* Task goal *
Every entry that follows should be output again, word for word.

--- Data records Enclosed Below ---

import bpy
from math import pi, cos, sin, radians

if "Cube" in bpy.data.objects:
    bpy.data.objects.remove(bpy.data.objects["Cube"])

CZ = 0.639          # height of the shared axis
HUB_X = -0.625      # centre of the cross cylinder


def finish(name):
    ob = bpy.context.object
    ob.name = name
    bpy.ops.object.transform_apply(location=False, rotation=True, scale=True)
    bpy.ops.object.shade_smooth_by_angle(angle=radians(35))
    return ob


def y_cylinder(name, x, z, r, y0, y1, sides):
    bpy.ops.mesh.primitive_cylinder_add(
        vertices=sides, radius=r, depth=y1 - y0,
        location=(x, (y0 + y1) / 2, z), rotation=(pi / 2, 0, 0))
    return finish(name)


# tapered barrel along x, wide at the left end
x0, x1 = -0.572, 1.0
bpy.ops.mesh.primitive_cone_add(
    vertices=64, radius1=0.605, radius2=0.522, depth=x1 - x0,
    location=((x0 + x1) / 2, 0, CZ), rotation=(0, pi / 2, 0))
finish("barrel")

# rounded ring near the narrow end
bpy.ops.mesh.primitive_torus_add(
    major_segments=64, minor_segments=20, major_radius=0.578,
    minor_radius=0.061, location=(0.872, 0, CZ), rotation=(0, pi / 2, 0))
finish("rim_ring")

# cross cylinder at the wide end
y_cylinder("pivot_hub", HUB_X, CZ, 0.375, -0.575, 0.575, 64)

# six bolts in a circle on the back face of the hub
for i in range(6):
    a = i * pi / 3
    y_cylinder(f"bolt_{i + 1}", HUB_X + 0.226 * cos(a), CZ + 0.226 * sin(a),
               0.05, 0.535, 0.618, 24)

--- End of Enclosed Data records ---

* Solution *
import bpy
from math import pi, cos, sin, radians

if "Cube" in bpy.data.objects:
    bpy.data.objects.remove(bpy.data.objects["Cube"])

CZ = 0.639          # height of the shared axis
HUB_X = -0.625      # centre of the cross cylinder


def finish(name):
    ob = bpy.context.object
    ob.name = name
    bpy.ops.object.transform_apply(location=False, rotation=True, scale=True)
    bpy.ops.object.shade_smooth_by_angle(angle=radians(35))
    return ob


def y_cylinder(name, x, z, r, y0, y1, sides):
    bpy.ops.mesh.primitive_cylinder_add(
        vertices=sides, radius=r, depth=y1 - y0,
        location=(x, (y0 + y1) / 2, z), rotation=(pi / 2, 0, 0))
    return finish(name)


# tapered barrel along x, wide at the left end
x0, x1 = -0.572, 1.0
bpy.ops.mesh.primitive_cone_add(
    vertices=64, radius1=0.605, radius2=0.522, depth=x1 - x0,
    location=((x0 + x1) / 2, 0, CZ), rotation=(0, pi / 2, 0))
finish("barrel")

# rounded ring near the narrow end
bpy.ops.mesh.primitive_torus_add(
    major_segments=64, minor_segments=20, major_radius=0.578,
    minor_radius=0.061, location=(0.872, 0, CZ), rotation=(0, pi / 2, 0))
finish("rim_ring")

# cross cylinder at the wide end
y_cylinder("pivot_hub", HUB_X, CZ, 0.375, -0.575, 0.575, 64)

# six bolts in a circle on the back face of the hub
for i in range(6):
    a = i * pi / 3
    y_cylinder(f"bolt_{i + 1}", HUB_X + 0.226 * cos(a), CZ + 0.226 * sin(a),
               0.05, 0.535, 0.618, 24)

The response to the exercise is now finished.